* [Stored data entries]:
┄┄┄┄┄┄┄┄┄┄┄┄┄┄┄┄┄┄┄┄

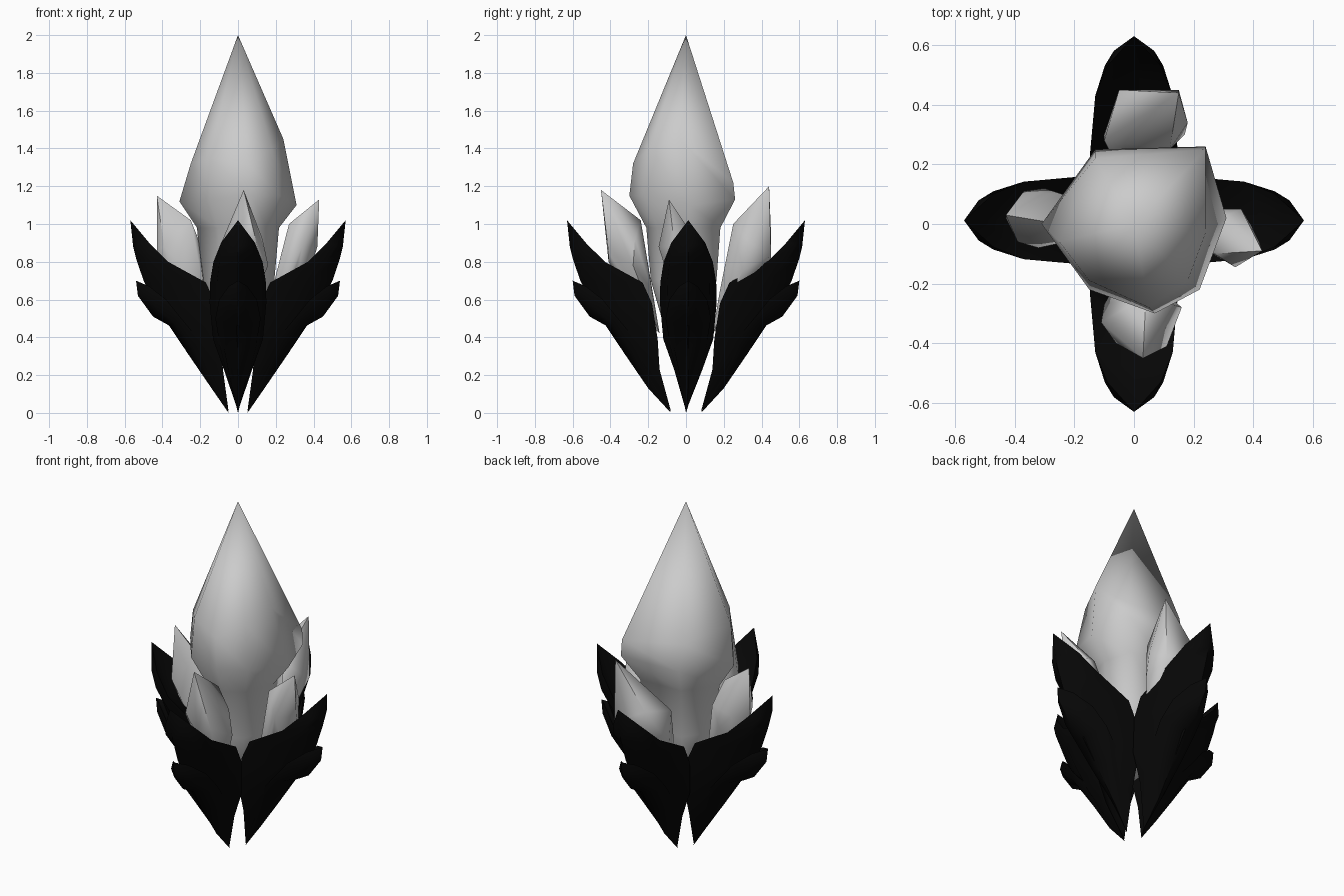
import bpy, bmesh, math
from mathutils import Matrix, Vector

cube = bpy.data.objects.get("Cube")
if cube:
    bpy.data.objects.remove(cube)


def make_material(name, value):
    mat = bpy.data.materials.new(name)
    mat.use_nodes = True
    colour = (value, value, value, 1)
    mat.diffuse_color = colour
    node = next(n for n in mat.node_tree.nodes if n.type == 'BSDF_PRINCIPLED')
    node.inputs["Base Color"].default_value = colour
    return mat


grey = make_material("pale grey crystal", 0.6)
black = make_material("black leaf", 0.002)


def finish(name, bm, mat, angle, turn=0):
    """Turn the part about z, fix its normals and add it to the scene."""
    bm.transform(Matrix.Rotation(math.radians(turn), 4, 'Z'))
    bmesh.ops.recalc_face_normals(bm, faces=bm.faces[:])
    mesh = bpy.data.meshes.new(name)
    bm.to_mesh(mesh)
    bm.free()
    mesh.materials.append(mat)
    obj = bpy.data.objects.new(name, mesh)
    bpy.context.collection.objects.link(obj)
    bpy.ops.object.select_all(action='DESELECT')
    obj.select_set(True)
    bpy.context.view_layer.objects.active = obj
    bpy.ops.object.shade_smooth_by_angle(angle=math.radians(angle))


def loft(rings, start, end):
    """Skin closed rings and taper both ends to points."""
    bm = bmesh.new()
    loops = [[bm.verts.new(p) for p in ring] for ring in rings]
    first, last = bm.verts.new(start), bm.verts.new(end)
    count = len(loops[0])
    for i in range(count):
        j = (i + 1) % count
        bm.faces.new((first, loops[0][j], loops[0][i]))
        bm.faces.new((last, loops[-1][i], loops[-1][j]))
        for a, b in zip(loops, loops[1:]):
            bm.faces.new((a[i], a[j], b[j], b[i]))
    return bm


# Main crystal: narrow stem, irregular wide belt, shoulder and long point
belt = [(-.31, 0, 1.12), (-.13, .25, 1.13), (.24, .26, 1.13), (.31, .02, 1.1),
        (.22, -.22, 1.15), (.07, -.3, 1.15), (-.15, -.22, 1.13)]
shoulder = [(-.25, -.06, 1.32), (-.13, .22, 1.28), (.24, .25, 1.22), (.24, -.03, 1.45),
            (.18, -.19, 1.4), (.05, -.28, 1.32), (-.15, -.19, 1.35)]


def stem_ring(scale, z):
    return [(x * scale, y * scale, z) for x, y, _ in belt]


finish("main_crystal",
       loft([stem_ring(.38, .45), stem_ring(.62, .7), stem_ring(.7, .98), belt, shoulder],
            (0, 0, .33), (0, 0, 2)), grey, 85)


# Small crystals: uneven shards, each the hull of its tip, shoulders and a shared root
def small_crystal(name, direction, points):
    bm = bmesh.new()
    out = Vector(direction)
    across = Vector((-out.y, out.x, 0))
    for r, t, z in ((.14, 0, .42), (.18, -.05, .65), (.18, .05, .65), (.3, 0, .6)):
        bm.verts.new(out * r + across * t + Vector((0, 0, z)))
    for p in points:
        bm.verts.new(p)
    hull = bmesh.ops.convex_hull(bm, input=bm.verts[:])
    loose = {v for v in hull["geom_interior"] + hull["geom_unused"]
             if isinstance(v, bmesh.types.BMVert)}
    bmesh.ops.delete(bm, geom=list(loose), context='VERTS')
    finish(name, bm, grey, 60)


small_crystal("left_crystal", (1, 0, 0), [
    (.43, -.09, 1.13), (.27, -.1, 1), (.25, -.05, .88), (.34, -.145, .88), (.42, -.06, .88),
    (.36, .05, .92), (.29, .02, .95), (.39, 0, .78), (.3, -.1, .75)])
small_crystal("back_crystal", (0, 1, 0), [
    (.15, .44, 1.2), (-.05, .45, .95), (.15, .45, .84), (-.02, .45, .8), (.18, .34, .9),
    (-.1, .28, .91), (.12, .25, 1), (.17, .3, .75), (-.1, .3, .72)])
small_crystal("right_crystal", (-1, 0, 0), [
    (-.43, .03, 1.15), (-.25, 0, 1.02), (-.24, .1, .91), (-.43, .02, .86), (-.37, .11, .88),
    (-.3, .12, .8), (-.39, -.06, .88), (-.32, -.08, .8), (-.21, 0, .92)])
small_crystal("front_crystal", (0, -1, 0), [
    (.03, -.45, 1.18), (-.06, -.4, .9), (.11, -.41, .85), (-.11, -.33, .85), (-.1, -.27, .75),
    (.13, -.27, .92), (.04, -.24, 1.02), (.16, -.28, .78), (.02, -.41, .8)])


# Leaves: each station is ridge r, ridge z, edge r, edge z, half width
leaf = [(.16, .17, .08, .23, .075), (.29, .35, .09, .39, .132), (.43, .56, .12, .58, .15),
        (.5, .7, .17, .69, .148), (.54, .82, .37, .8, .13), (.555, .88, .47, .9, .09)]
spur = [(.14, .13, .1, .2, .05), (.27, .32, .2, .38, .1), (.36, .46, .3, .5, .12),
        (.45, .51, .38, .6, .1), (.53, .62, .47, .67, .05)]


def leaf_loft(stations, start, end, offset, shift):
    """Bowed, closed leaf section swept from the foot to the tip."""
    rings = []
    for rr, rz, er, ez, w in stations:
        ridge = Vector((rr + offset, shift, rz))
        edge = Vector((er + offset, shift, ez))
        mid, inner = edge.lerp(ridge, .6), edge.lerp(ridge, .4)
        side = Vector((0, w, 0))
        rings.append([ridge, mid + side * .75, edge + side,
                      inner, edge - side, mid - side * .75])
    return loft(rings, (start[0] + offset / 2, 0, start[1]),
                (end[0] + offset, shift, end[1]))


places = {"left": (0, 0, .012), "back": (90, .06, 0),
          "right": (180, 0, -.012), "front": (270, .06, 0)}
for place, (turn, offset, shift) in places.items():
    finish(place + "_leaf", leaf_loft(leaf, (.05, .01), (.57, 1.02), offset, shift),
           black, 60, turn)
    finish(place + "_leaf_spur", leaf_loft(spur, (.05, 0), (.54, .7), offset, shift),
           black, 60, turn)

┄┄┄┄┄┄┄┄┄┄┄┄┄┄┄┄┄┄┄┄

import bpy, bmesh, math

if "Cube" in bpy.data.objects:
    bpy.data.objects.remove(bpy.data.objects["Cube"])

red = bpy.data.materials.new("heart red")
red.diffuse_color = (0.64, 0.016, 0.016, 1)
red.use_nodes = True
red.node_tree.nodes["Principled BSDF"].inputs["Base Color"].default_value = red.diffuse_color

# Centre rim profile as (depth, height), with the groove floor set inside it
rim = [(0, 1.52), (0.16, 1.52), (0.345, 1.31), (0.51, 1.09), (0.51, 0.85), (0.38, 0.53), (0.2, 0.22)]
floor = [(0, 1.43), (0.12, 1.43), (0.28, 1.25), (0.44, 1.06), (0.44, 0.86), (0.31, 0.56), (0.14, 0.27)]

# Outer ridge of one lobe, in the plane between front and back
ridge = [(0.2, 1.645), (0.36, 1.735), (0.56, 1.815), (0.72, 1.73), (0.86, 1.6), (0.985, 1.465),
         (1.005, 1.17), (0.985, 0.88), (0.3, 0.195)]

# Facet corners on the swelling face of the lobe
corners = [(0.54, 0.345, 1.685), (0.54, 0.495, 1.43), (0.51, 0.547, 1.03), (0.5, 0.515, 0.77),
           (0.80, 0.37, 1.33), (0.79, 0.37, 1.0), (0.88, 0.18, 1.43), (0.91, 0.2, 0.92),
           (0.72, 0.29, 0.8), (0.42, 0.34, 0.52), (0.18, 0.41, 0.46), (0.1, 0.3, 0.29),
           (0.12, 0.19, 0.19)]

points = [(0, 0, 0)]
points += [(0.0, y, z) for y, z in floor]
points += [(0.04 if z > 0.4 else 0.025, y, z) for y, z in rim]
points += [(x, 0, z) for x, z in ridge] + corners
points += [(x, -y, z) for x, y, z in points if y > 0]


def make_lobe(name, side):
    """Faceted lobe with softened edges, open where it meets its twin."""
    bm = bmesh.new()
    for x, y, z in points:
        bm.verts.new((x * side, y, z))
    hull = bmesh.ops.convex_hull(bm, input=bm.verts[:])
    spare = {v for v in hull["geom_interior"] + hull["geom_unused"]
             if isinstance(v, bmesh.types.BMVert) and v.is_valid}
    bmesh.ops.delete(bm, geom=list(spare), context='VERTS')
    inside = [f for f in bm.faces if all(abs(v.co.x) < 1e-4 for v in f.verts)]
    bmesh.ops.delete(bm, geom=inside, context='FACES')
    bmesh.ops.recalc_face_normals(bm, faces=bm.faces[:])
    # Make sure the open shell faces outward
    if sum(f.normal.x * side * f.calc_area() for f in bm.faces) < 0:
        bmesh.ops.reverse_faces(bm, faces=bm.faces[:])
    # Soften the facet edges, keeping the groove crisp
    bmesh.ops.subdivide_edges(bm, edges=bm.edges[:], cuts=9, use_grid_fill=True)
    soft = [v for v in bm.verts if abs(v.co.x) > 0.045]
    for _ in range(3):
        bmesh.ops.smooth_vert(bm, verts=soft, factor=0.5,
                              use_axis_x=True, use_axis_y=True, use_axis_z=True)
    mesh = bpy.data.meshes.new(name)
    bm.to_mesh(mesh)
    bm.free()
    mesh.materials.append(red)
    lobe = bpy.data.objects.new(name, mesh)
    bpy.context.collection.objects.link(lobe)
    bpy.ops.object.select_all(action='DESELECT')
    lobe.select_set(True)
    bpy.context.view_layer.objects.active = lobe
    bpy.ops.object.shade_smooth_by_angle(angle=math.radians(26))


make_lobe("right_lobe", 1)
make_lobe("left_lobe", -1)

┄┄┄┄┄┄┄┄┄┄┄┄┄┄┄┄┄┄┄┄

* [YOUR GOAL]:
From the entries above, list each line with "direction" in it.

* [WORKED SOLUTION]:
def small_crystal(name, direction, points):
    out = Vector(direction)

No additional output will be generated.